For tumors with a high risk of recurrence, we may perform a highly specialized technique called Mohs surgery. In this procedure, your surgeon removes the tumor tissue layer by layer, mapping and freezing each layer. Each layer is examined under a microscope for tumor cells before proceeding to the next. This is a precise, complex, and time-consuming process, but Mohs surgery makes sure that the whole tumor is removed. It also limits the amount of scarring by keeping as much normal skin as possible.
Mohs surgery has the highest cure rate of all therapies and is especially effective for high-risk basal cell carcinomas, such as large tumors, tumors that have recurred after other treatments, and tumors in areas such as the face, where we want to preserve as much normal skin as possible.
High-risk basal cell carcinoma is usually removed by surgery, which can be done anywhere on your body. To perform the procedure, called standard surgical excision or removal, your surgeon injects a local (area) anesthetic and then removes the tumor from your skin. A portion of tissue around the tumor (a safety margin) is also taken off to make sure that all the cancer cells have been removed. The wound is then closed with sutures (stitches).
Surgery is most effective for tumors with well-defined borders. One advantage to this procedure is that the tissue can be sent to a laboratory so a pathologist (a specialist who examines the tissue for signs of cancer) can verify if the whole tumor has been removed.
Radiation therapy, a treatment that involves x-rays or high-energy particles, can be useful for tumors in areas that are hard to treat surgically or for patients who are at a higher risk of having complications from surgery.
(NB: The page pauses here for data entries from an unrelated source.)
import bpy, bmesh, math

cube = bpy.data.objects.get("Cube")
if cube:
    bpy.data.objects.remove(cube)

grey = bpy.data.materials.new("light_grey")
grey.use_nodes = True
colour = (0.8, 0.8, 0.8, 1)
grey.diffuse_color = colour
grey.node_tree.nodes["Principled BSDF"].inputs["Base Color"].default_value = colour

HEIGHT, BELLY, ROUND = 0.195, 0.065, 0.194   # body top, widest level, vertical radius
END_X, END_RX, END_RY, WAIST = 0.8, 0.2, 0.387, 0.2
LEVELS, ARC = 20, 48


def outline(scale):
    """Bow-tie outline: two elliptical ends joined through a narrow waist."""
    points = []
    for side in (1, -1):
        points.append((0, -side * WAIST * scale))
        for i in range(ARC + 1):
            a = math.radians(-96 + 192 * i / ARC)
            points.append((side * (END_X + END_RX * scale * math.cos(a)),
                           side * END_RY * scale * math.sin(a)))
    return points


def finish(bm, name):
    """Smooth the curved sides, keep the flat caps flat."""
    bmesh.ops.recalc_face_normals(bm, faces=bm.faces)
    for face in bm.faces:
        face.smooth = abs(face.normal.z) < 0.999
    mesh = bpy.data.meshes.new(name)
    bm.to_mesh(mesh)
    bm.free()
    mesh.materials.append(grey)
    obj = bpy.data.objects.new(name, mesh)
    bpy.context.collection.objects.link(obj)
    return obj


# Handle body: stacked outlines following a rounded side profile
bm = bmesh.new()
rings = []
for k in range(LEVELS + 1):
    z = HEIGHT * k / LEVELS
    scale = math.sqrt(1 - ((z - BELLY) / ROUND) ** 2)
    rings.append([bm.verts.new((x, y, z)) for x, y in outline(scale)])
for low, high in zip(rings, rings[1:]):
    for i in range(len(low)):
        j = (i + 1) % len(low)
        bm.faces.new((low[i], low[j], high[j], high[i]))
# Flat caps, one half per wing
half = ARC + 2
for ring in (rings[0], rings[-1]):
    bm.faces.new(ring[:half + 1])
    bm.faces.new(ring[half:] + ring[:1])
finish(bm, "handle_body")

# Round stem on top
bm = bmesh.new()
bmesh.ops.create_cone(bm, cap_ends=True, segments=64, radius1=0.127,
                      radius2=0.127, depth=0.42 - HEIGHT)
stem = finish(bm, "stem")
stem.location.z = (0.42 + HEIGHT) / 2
Radiation is also sometimes used after surgery to destroy any cancerous cells that remain, or to treat tumors with a higher risk of recurrence.
Radiation is usually delivered in small doses over a period of three to four weeks to avoid burning the skin and to improve the cosmetic outcome.
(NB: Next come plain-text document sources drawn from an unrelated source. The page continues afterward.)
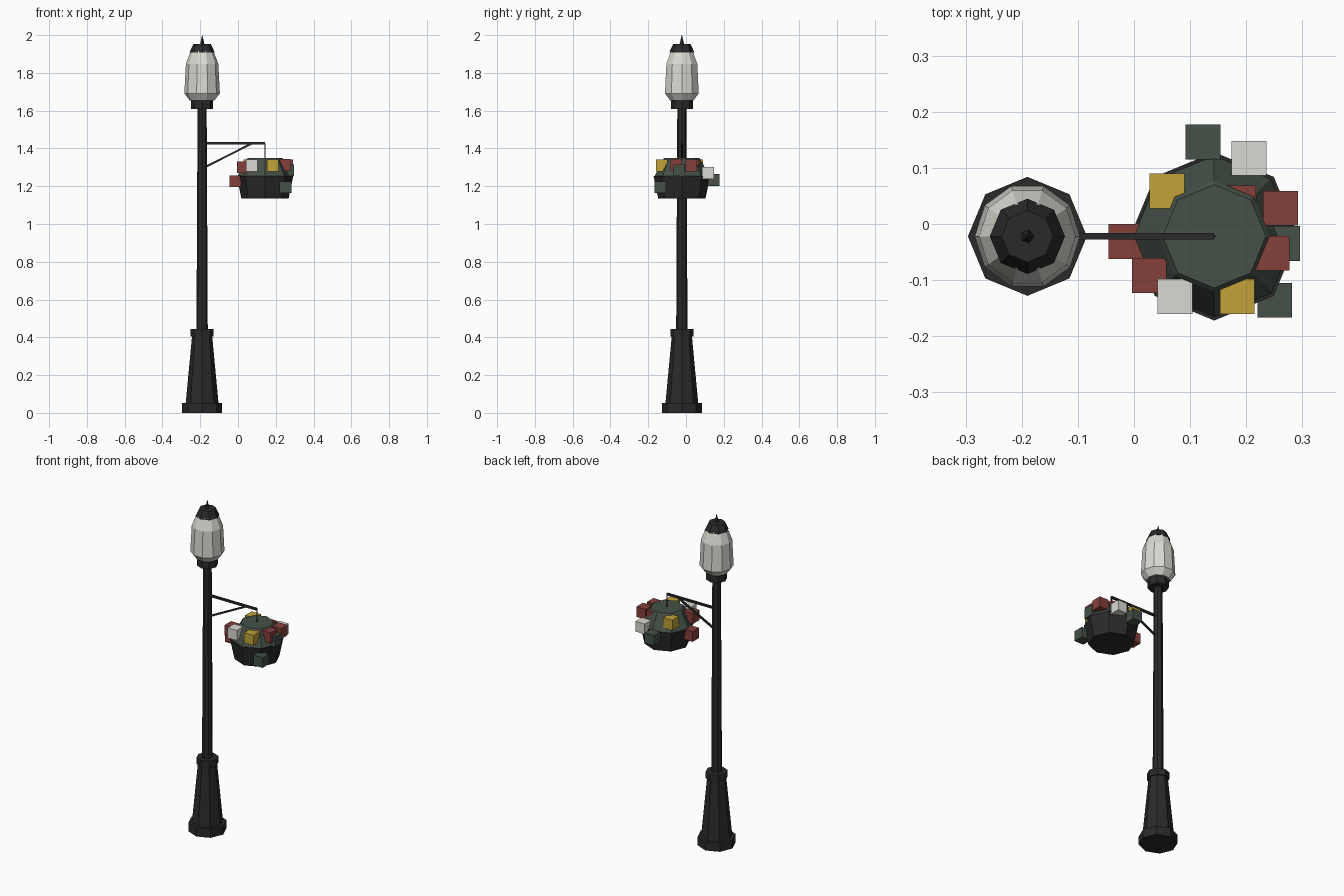
import bpy, bmesh, math
from mathutils import Vector

if "Cube" in bpy.data.objects:
    bpy.data.objects.remove(bpy.data.objects["Cube"])


def material(name, rgb):
    m = bpy.data.materials.new(name)
    m.diffuse_color = (*rgb, 1)
    m.use_nodes = True
    m.node_tree.nodes["Principled BSDF"].inputs["Base Color"].default_value = m.diffuse_color
    return m


IRON = material("black iron", (0.023, 0.023, 0.023))
WHITE = material("warm white", (0.70, 0.69, 0.64))
GREEN = material("leaf green", (0.058, 0.080, 0.063))
RED = material("flower red", (0.235, 0.050, 0.042))
YELLOW = material("flower yellow", (0.54, 0.36, 0.040))


def finish(name, bm, mat):
    bmesh.ops.recalc_face_normals(bm, faces=bm.faces)
    mesh = bpy.data.meshes.new(name)
    bm.to_mesh(mesh)
    bm.free()
    mesh.materials.append(mat)
    ob = bpy.data.objects.new(name, mesh)
    bpy.context.collection.objects.link(ob)
    return ob


def turned(name, centre, profile, sides, mat):
    """Closed faceted solid from (radius, z) rings, first corner on +x."""
    bm = bmesh.new()
    rings = []
    for r, z in profile:
        angles = [2 * math.pi * i / sides for i in range(sides)]
        rings.append([bm.verts.new((centre[0] + r * math.cos(a),
                                    centre[1] + r * math.sin(a), z)) for a in angles])
    for low, high in zip(rings, rings[1:]):
        for i in range(sides):
            j = (i + 1) % sides
            bm.faces.new((low[i], low[j], high[j], high[i]))
    bm.faces.new(rings[0][::-1])
    bm.faces.new(rings[-1])
    return finish(name, bm, mat)


def bar(name, a, b, thick, mat):
    """Square bar between two points."""
    a, b = Vector(a), Vector(b)
    d = b - a
    bm = bmesh.new()
    bmesh.ops.create_cube(bm, size=1)
    bmesh.ops.scale(bm, vec=(thick, thick, d.length), verts=bm.verts)
    side = Vector((0, 1, 0))
    zax = d.normalized()
    xax = side.cross(zax)
    for v in bm.verts:
        v.co = (a + b) / 2 + xax * v.co.x + side * v.co.y + zax * v.co.z
    return finish(name, bm, mat)


POST = (-0.19, -0.022)
POT = (0.143, -0.022)
Y = POST[1]

# Post
turned("foot_flange", POST, [(0.106, 0), (0.106, 0.052)], 8, IRON)
turned("tapered_base", POST, [(0.087, 0.05), (0.053, 0.41)], 8, IRON)
turned("base_collar", POST, [(0.061, 0.404), (0.061, 0.444)], 8, IRON)
turned("pole", POST, [(0.030, 0.44), (0.024, 1.62)], 8, IRON)
turned("lamp_collar", POST, [(0.058, 1.608), (0.058, 1.66)], 8, IRON)

# Lamp
turned("lamp_globe", POST, [(0.066, 1.655), (0.094, 1.692), (0.086, 1.848),
                            (0.060, 1.915)], 10, WHITE)
turned("lamp_cap", POST, [(0.067, 1.908), (0.046, 1.953)], 8, IRON)
turned("finial", POST, [(0.013, 1.95), (0.0008, 2.0)], 5, IRON)

# Bracket
bar("bracket_arm", (-0.19, Y, 1.427), (0.143, Y, 1.427), 0.012, IRON)
bar("bracket_brace", (-0.18, Y, 1.298), (0.07, Y, 1.425), 0.010, IRON)
bar("basket_hanger", (0.143, Y, 1.34), (0.143, Y, 1.427), 0.005, IRON)

# Hanging basket with a mound of leaves
turned("basket", POT, [(0.125, 1.135), (0.150, 1.255)], 8, IRON)
turned("foliage_mound", POT, [(0.146, 1.25), (0.099, 1.342), (0.092, 1.35)], 8, GREEN)

# Blossom and leaf cubes: colour, x, y, z
CUBES = [
    (GREEN, 0.123, 0.146, 1.233), (WHITE, 0.205, 0.117, 1.270),
    (YELLOW, 0.059, 0.059, 1.310), (RED, 0.186, 0.038, 1.310),
    (RED, 0.261, 0.028, 1.310), (GREEN, 0.265, -0.035, 1.285),
    (RED, 0.246, -0.052, 1.312), (YELLOW, 0.184, -0.129, 1.310),
    (GREEN, 0.251, -0.136, 1.195), (WHITE, 0.073, -0.129, 1.310),
    (RED, 0.027, -0.092, 1.300), (RED, -0.014, -0.031, 1.226),
]
for i, (mat, x, y, z) in enumerate(CUBES):
    bm = bmesh.new()
    bmesh.ops.create_cube(bm, size=0.062)
    bmesh.ops.translate(bm, vec=(x, y, z), verts=bm.verts)
    finish(("leaf_" if mat is GREEN else "blossom_") + str(i + 1), bm, mat)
Most people think of chemotherapy as something they get by IV or take as pills. But topical chemotherapy treatments also exist. These are creams and lotions that contain chemotherapy drugs. Topical chemotherapy targets damaged skin without touching the surrounding normal tissue. However, because the cancerous tissue is not removed, it can’t be tested.
Cure rates are typically lower with topical chemotherapy than with other therapies, so these treatments are usually reserved for small low-risk lesions. A drawback to topical chemotherapy is that it may not go through all the layers of the skin, so careful follow-up is essential after treatment.
One topical chemotherapy we offer is fluorouracil. It’s available in a lotion form, and you apply it at home for three to six weeks. Another topical treatment is imiquimod, a lotion that causes immune cells to attack the abnormal tissue.
Any form of surgery may leave a scar, and some scars are more noticeable than others. If removing a basal cell carcinoma leaves behind a wound that is too big to close with simple sutures (stitches), your surgeon may do reconstructive surgery, such as skin grafts and flaps. These techniques can help heal the skin and restore its appearance.
Even after successful treatment, some basal cell carcinomas can come back. Also, people who have had one skin cancer are at a higher than average risk for developing new skin cancers of all types.
If you’ve been treated for basal cell carcinoma, you should see your doctor immediately if you find a growth, bump, or spot or if you notice any changes in your skin that could mean the disease has returned. You must make sure to protect yourself from the sun as well.